Does Washington Owe You an Estate Tax Refund?
Posted Thursday, November 1, 2012 by Ronald L. Bueing
In a reversal of lower court decisions, the Washington Supreme Court held that assets held in a qualified terminal interest property (QTIP) trust established prior to May 17, 2005 are not includable in the measure of the Washington Estate Tax, In re Estate of Bracken, Docket Number 84114-4, 10/18/2012. Estates that paid Washington estate tax on the death of the second spouse should review their tax returns to determine if a refund is available.
The case involved two separate estates of wives where a QTIP trust had been established upon the deaths of the husbands. At the time of the husbands’ deaths the only estate tax imposed by Washington was a “pickup” estate tax that was integrated with the federal estate tax. In 2001, federal legislation effected a phase out of the pickup estate tax. In 2005, Washington adopted its own standalone estate tax.
A QTIP trust is a special trust that is set up for the benefit of a surviving spouse and qualifies for the federal marital tax deduction from estate taxes, while allowing the decedent to determine which heirs shall receive the remainder of the trust on the death of the surviving spouse. For federal estate tax purposes if a proper election is made, the assets placed in the trust are not taxed until the death of the second spouse.
The court noted that the Washington estate tax could not be applied to transfers that occurred prior to the effective date of the Washington estate tax. Under Washington law, property is transferred to the income and remainder beneficiaries when it is placed into a trust, even though the remainder beneficiaries may not benefit until the death of the income beneficiary. Thus, the court found that the transfer of the property had occurred prior to the effective date of the Washington estate tax and therefore the transfers were not taxable. The fact that the amounts were included in the estates of the second spouse to die for federal estate tax purposes was not relevant to whether such amounts were taxable for Washington estate tax purposes.
For periods after May 17, 2005, the Washington estate tax provides that estates may make an election to tax the assets placed into QTIP trust on the death of the second spouse.

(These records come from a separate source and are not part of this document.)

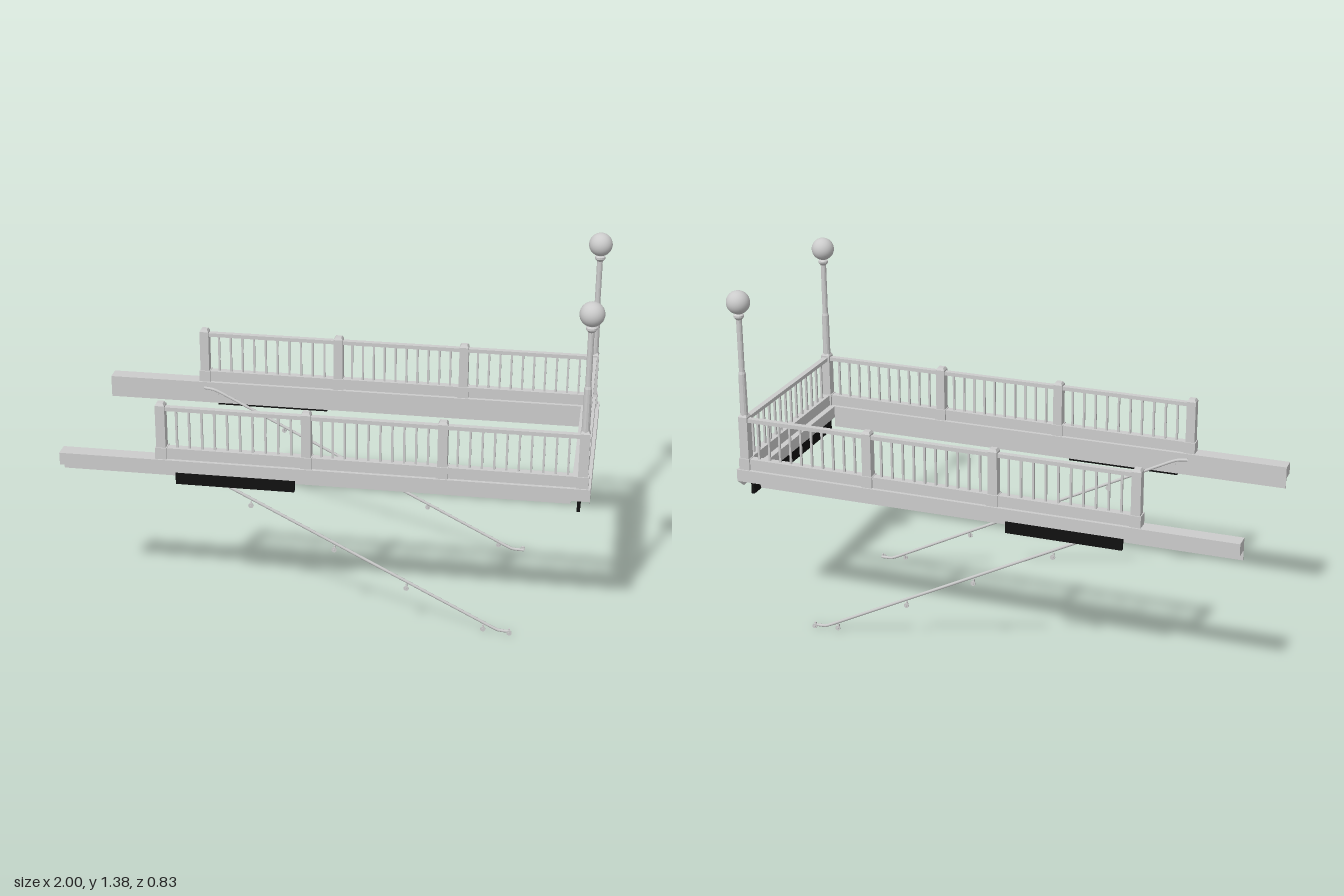
import * as THREE from 'three';

const grey = new THREE.MeshStandardMaterial({ color: 0xcccccc });
const greyFlat = new THREE.MeshStandardMaterial({ color: 0xcccccc, flatShading: true });
const greyThin = new THREE.MeshStandardMaterial({ color: 0xcccccc, side: THREE.DoubleSide });
const black = new THREE.MeshStandardMaterial({ color: 0x111111 });

function add(parent, name, geometry, material = grey) {
  const mesh = new THREE.Mesh(geometry, material);
  mesh.name = name;
  parent.add(mesh);
  return mesh;
}

// Box given by its limits on each axis
function box(parent, name, x0, x1, y0, y1, z0, z1, material) {
  const mesh = add(parent, name, new THREE.BoxGeometry(x1 - x0, y1 - y0, z1 - z0), material);
  mesh.position.set((x0 + x1) / 2, (y0 + y1) / 2, (z0 + z1) / 2);
  return mesh;
}

// Square railing post with a wider foot and a bevelled cap
function railingPost(parent, x, z) {
  const post = new THREE.Group();
  post.name = 'railingPost';
  post.position.set(x, 0, z);
  box(post, 'postFoot', -0.022, 0.022, 0.66, 0.71, -0.023, 0.023);
  box(post, 'postShaft', -0.018, 0.018, 0.71, 0.878, -0.018, 0.018);
  const cap = add(post, 'postCap', new THREE.CylinderGeometry(0.012 * Math.SQRT2, 0.018 * Math.SQRT2, 0.01, 4), greyFlat);
  cap.rotation.y = Math.PI / 4;
  cap.position.y = 0.883;
  parent.add(post);
}

// Tapered lamp column with collar and globe
function lamp(parent, x, z) {
  const group = new THREE.Group();
  group.name = 'lamp';
  group.position.set(x, 0, z);
  const profile = [[0.015, 0.88], [0.014, 1.05], [0.011, 1.06], [0.011, 1.265],
    [0.02, 1.275], [0.02, 1.283], [0.013, 1.288], [0.013, 1.295]];
  add(group, 'lampColumn', new THREE.LatheGeometry(profile.map(p => new THREE.Vector2(...p)), 12), greyFlat);
  add(group, 'lampGlobe', new THREE.SphereGeometry(0.045, 28, 18)).position.y = 1.332;
  parent.add(group);
}

// Thin bars evenly spaced between two points
function balusters(parent, from, to, count) {
  for (let i = 1; i <= count; i++) {
    const p = from.clone().lerp(to, i / (count + 1));
    box(parent, 'baluster', p.x - 0.004, p.x + 0.004, 0.705, 0.86, p.z - 0.004, p.z + 0.004);
  }
}

// Sloping stair handrail with level ends and wall brackets
function handrail(parent, side) {
  const group = new THREE.Group();
  group.name = 'stairHandrail';
  const path = new THREE.CurvePath();
  const pts = [[-0.61, 0.645], [-0.57, 0.64], [-0.54, 0.627], [0.64, 0.024], [0.665, 0.013], [0.71, 0.012]]
    .map(([x, y]) => new THREE.Vector3(x, y, side * 0.33));
  for (let i = 1; i < pts.length; i++) path.add(new THREE.LineCurve3(pts[i - 1], pts[i]));
  add(group, 'handrailTube', new THREE.TubeGeometry(path, 90, 0.006, 8), greyThin);
  for (const [x, y] of [[-0.555, 0.618], [-0.283, 0.472], [0.034, 0.311], [0.31, 0.17], [0.605, 0.02], [0.705, 0.012]]) {
    const arm = add(group, 'bracketArm', new THREE.CylinderGeometry(0.004, 0.004, 0.02, 8));
    arm.rotation.x = Math.PI / 2;
    arm.position.set(x, y, side * 0.339);
    const plate = add(group, 'bracketPlate', new THREE.CylinderGeometry(0.01, 0.01, 0.004, 12));
    plate.rotation.x = Math.PI / 2;
    plate.position.set(x, y, side * 0.342);
    box(group, 'bracketStem', x - 0.003, x + 0.003, y, y + 0.014, side * 0.333 - 0.003, side * 0.333 + 0.003);
  }
  parent.add(group);
}

export function createModel() {
  const model = new THREE.Group();
  model.name = 'balcony';
  const postXs = [-0.61, -0.063, 0.44, 0.95];
  const zRail = 0.37;

  for (const side of [1, -1]) {
    const wing = new THREE.Group();
    wing.name = side > 0 ? 'frontWing' : 'backWing';
    model.add(wing);
    const span = (name, x0, x1, y0, y1, z0, z1, material) =>
      box(wing, name, x0, x1, y0, y1, Math.min(side * z0, side * z1), Math.max(side * z0, side * z1), material);

    // L-shaped side beam
    span('sideBeam', -1, 0.91, 0.617, 0.665, 0.34, 0.4);
    span('sideBeamInnerLip', -1, 0.91, 0.577, 0.617, 0.34, 0.344);
    span('hangingPlate', -0.56, -0.11, 0.56, 0.617, 0.363, 0.38, black);

    // Railing bays
    span('sideCurb', -0.61, 0.95, 0.665, 0.708, 0.355, 0.386);
    span('sideTopRail', -0.61, 0.95, 0.857, 0.872, 0.359, 0.381);
    postXs.forEach((x, i) => {
      railingPost(wing, x, side * zRail);
      if (i > 0) {
        balusters(wing, new THREE.Vector3(postXs[i - 1] + 0.01, 0, side * zRail),
          new THREE.Vector3(x - 0.01, 0, side * zRail), 10);
      }
    });
    lamp(wing, 0.95, side * zRail);
    handrail(model, side);
  }

  // End beam with a fascia whose lower corners are cut off
  const end = new THREE.Group();
  end.name = 'endRailing';
  model.add(end);
  box(end, 'endBeam', 0.91, 0.98, 0.617, 0.665, -0.4, 0.4);
  const fascia = new THREE.Shape([[-0.4, 0.617], [-0.352, 0.58], [0.352, 0.58], [0.4, 0.617]]
    .map(p => new THREE.Vector2(...p)));
  const panel = add(end, 'endFascia', new THREE.ShapeGeometry(fascia), greyThin);
  panel.rotation.y = Math.PI / 2;
  panel.position.x = 0.979;
  box(end, 'endHangingPlate', 0.933, 0.945, 0.552, 0.617, -0.355, 0.355, black);

  // End railing
  box(end, 'endCurb', 0.934, 0.966, 0.665, 0.708, -0.37, 0.37);
  box(end, 'endTopRail', 0.939, 0.961, 0.857, 0.872, -0.37, 0.37);
  balusters(end, new THREE.Vector3(0.95, 0, -0.355), new THREE.Vector3(0.95, 0, 0.355), 14);

  return model;
}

Bracken does not affect the ability of estates to take advantage of this QTIP election.
For more information, contact Ron Bueing at (206) 805-1490.